Montezuma knew it well – chocolate has the power to seduce. And Montezuma made good use of this force of chocolate. The Aztec ruler introduced European conquistadors to this aphrodisiac over 500 years ago, and it is said to have consumed 50 thimbleful cups daily to enhance his libido.
Montezuma’s chocolate was liquid (called xocolatl) and contained anise as well as chillies. Aztecs were unfamiliar with sugar and/or other sweetening agents. Even today in the Caribbean chocolate is served semi-sweet or bitter. It is frothy, light and refreshing, never sugar-laden and cloying.
Europeans have changed both the taste and texture of chocolate over the years. Manufacturers literally created a new market for this highly refined confection.
Chocolate today is highly sophisticated and infinitely more versatile food that is combined to create completely different taste and texture sensations. Chocolate bars may contain nuts, milk, cream, liquor, liqueur, raisins, and chopped to be included into cookies. Melted chocolate is used to cover cakes, as an ingredient in tortes. Mexicans use it in sauces, and have poultry recipes containing bitter chocolate.
Chocolate consists of cocoa butter, cocoa mass and other ingredients to enhance and/or alter its taste or texture. Like all agricultural products, the taste of the cocoa bean depends on a combination of soil and climate and each region yields a different prime ingredient.
There are two important cocoa bean species – criollo and forastero. Of both, criollo tastes much better and possesses a deeper more pleasant flavour. High-quality chocolate brands contain a large proportion of criollo beans. Some manufacturers even market site-specific chocolates, like single-vineyard wines. Examples of these are the Caribbean bean, manjuri, which grows near the Indian Ocean, and Guanaja from Venezuela.
The processing of cocoa is a long, complicated and labour-intensive process, requiring considerable capital. Once at the factory the beans are cleaned, roasted and crushed, producing equal amounts of cocoa butter and cocoa mass. A number of ingredients are then added to the cocoa mass and butter. After mixing, the “raw” chocolate enters the conching machines, which beat the mass thus refining its texture. Sugar and milk, if used, are added just prior to conching.
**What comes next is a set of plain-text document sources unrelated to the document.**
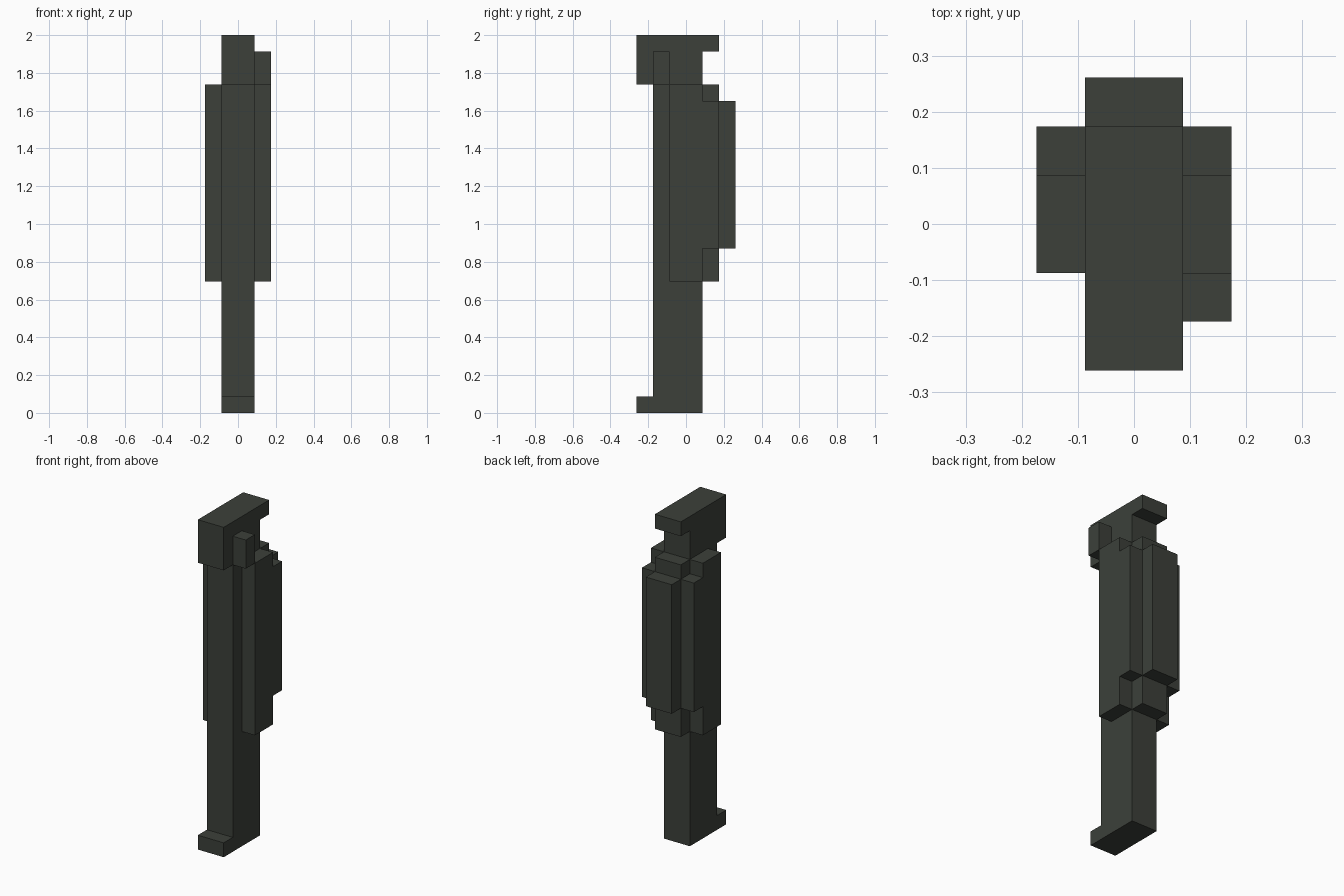
import bpy
import bmesh

if "Cube" in bpy.data.objects:
    bpy.data.objects.remove(bpy.data.objects["Cube"])

U = 2 / 23  # one block unit

mat = bpy.data.materials.new("dark_olive_grey")
mat.diffuse_color = (0.045, 0.051, 0.042, 1)
mat.use_nodes = True
mat.node_tree.nodes["Principled BSDF"].inputs["Base Color"].default_value = mat.diffuse_color


def extrude_profile(name, profile, x0, x1):
    """Extrude a (y, z) outline, in block units, from x0 to x1."""
    bm = bmesh.new()
    face = bm.faces.new([bm.verts.new((x0 * U, y * U, z * U)) for y, z in profile])
    new = bmesh.ops.extrude_face_region(bm, geom=[face])["geom"]
    verts = [v for v in new if isinstance(v, bmesh.types.BMVert)]
    bmesh.ops.translate(bm, verts=verts, vec=((x1 - x0) * U, 0, 0))
    bmesh.ops.recalc_face_normals(bm, faces=bm.faces)
    mesh = bpy.data.meshes.new(name)
    bm.to_mesh(mesh)
    bm.free()
    mesh.materials.append(mat)
    obj = bpy.data.objects.new(name, mesh)
    bpy.context.collection.objects.link(obj)
    return obj


# Central column with foot, stepped back and overhanging cap
extrude_profile("column", [
    (-3, 0), (1, 0), (1, 8), (2, 8), (2, 10), (3, 10), (3, 19), (2, 19), (2, 20),
    (1, 20), (1, 22), (2, 22), (2, 23), (-3, 23), (-3, 20), (-2, 20), (-2, 1), (-3, 1),
], -1, 1)

# Matching stepped panels on both sides
panel = [(-1, 8), (1, 8), (1, 10), (2, 10), (2, 19), (1, 19), (1, 20), (-1, 20)]
for side, x0 in (("left", -2), ("right", 1)):
    extrude_profile(side + "_panel", panel, x0, x0 + 1)

# Small block on the right near the top
extrude_profile("side_knob", [(-2, 20), (-1, 20), (-1, 22), (-2, 22)], 1, 2)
Spanish confectioners were the first to think of producing a solid chocolate in the 1800’s. Italians discovered a technique to extract cocoa butter, and the Dutch invented the process of cocoa powder manufacture. To this day Dutch cocoa has a more concentrated and distinct taste that those of other countries. It was the Swiss, however, who invented many processes to produce bars, including the technique of milk chocolate production. Here, necessity of invention played a very important role – it was a profitable way to use up surplus milk.
A fine chocolate possesses a crunchy texture, and melts gradually at body temperature. Bargain basement chocolate is waxy, and sticks to the palate, it melts poorly and has a gummy taste.
In Europe, the medicinal properties of chocolate are well documented and widely known. Chocolate contains antioxidants, and some researchers even claim that it prevents cavities. Dark chocolate enjoyed in moderation, may help prevent cancer and heart diseases. It may also boost seratonin, the chemical in the brain responsible for mood.
Chocoholics at least seem happier and more content.
Then an imaginative chocolatier invented truffles, the richest creamiest and most seductive of all chocolates. Basically truffles are rich, flavoured soft chocolate confections created by chocolate artists such as Callebaut, Eitelbach, Teuscher, Chocolaterie du Rhone, Simone Marie, the Belgian Chocolate Shop just to name a few.
Canadian per capita chocolate consumption has been increasing steadily since 1990. Eitlebach and Callebaut and the Belgian Chocolate Shop operate stores in Toronto. Callebaut, a Belgian, also operates a shop in Calgary. Splendid (a kosher chocolate manufacturer) operates out of Montreal and caters to the kosher market. Rogers in Victoria is well known for its exquisite bars and filled chocolates.
The following chocolate manufacturers have been in business for a long time and are known for their outstanding, consistent quality: Nestle, Suchard, Lindt, Cailler (Switzerland), Neuhaus, Godiva, Simone Marie, Guylian ( Belgium), Valrhona, Chocolaterie le Notre (France), Ghrirardelli, Godiva, Joseph Schmidt (USA).
Always buy chocolates from specialized stores with high turnover of merchandise.
It is best to ascertain the location of manufacturer direct stores to ensure freshness.
Article contributed by Hrayr Berberoglu, a Professor Emeritus of Hospitality and Tourism Management specializing in Food and Beverage. Books by H. Berberoglu